Oklahoma Quake Prompts Shutdown of Gas-Linked Wells

Oklahoma Quake Prompts Shutdown of Gas-Linked WellsOklahoma Quake Prompts Shutdown of Gas-Linked Wells

A record-tying earthquake on the edge of Oklahoma's key energy-producing areas rattled the Midwest from Nebraska to North Texas on Saturday, and will likely bring fresh attention to the practice of disposing oil and gas field wastewater deep underground.

The United States Geological Survey said a 5.6 magnitude earthquake happened at 7:02 a.m. local time on Saturday in north-central Oklahoma, on the fringe of an area where regulators had stepped in to limit wastewater disposal. That temblor matches a November 2011 quake in the same region, AP reported.

An increase in magnitude-3.0 or stronger earthquakes in Oklahoma has been linked to underground disposal of wastewater from oil and natural gas production.

According to an analysis published by Tulsa World in January, the volume of wastewater disposed rose 81% over six years, coinciding with the state’s increase in earthquakes.

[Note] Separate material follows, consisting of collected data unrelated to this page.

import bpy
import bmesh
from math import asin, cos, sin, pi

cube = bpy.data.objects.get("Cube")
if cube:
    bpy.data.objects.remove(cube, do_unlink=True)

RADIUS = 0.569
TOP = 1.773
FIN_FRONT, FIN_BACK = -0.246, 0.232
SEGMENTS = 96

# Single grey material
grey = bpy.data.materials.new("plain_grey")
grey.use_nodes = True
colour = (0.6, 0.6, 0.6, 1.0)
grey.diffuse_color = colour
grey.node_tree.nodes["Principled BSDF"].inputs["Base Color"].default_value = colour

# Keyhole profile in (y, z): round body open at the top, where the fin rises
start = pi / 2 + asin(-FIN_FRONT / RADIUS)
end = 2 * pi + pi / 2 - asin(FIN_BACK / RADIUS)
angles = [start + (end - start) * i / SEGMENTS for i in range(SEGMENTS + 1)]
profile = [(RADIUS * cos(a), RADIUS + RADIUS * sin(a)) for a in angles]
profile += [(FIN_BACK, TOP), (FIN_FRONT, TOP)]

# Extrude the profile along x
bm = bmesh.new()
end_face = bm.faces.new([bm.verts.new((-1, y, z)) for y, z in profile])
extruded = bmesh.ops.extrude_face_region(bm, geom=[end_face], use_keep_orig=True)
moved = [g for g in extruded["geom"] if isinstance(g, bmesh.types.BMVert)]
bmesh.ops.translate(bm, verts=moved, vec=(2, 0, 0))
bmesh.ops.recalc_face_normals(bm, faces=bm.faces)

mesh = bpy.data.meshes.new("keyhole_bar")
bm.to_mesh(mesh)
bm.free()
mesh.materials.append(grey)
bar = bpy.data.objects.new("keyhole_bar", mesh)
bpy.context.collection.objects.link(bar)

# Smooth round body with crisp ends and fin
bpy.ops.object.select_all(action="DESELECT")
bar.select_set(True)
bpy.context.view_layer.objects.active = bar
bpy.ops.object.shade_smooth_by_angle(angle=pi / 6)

The Oklahoma Corporation Commission, which since 2013 has asked wastewater-well owners to reduce disposal volumes in parts of the state, directed about 35 wells within an approximately 1,300-square-kilometer area around the epicenter to shut down within seven to 10 days because of previous connections between the injection of wastewater and earthquakes.